> SUPPLIED INFORMATION

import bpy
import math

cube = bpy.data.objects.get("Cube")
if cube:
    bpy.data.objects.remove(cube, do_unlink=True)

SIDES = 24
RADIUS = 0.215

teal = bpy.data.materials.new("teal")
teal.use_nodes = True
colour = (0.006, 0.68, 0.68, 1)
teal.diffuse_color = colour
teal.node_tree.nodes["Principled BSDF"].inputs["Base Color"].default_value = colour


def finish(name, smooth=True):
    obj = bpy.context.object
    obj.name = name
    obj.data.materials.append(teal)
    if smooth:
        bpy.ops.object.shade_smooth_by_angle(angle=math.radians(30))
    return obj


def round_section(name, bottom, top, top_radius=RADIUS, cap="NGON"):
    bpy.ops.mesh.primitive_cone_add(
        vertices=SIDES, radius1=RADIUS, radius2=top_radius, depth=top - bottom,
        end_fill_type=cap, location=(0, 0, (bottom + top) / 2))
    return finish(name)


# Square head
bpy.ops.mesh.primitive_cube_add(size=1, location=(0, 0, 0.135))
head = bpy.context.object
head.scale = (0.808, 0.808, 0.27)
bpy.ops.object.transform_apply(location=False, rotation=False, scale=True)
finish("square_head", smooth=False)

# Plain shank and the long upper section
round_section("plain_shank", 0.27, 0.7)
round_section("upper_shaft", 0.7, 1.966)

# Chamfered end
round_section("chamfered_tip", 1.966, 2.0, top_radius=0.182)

---

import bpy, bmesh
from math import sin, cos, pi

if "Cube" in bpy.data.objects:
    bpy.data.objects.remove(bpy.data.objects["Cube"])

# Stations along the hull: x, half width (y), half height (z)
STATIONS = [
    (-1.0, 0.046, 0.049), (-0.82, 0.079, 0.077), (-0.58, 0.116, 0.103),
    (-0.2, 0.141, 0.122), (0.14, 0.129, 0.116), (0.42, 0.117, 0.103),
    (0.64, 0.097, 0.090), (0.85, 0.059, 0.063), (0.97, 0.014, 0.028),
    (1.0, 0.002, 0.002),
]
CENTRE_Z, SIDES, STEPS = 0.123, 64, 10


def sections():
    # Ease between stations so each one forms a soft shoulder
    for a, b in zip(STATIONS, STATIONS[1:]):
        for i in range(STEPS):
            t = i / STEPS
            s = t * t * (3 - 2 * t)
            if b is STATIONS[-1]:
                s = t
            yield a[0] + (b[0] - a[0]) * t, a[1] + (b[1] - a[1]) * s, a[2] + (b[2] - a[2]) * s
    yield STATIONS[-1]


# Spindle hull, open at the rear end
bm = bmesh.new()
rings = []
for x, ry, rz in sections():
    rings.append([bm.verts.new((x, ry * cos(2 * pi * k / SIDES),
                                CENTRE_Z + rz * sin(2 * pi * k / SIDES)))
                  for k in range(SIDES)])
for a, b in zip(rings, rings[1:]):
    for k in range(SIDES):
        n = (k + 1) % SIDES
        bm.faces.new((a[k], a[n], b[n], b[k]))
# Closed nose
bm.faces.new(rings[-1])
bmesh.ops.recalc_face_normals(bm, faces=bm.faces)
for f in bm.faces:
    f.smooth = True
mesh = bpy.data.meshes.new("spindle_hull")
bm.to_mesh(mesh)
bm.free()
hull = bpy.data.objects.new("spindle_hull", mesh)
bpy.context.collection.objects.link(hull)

> GOAL OF THE EXERCISE
Read through the material above, and whenever a line contains "data", copy it.

> TASK SOLUTION
cube = bpy.data.objects.get("Cube")
    bpy.data.objects.remove(cube, do_unlink=True)
teal = bpy.data.materials.new("teal")
    obj.data.materials.append(teal)
if "Cube" in bpy.data.objects:
    bpy.data.objects.remove(bpy.data.objects["Cube"])
mesh = bpy.data.meshes.new("spindle_hull")
hull = bpy.data.objects.new("spindle_hull", mesh)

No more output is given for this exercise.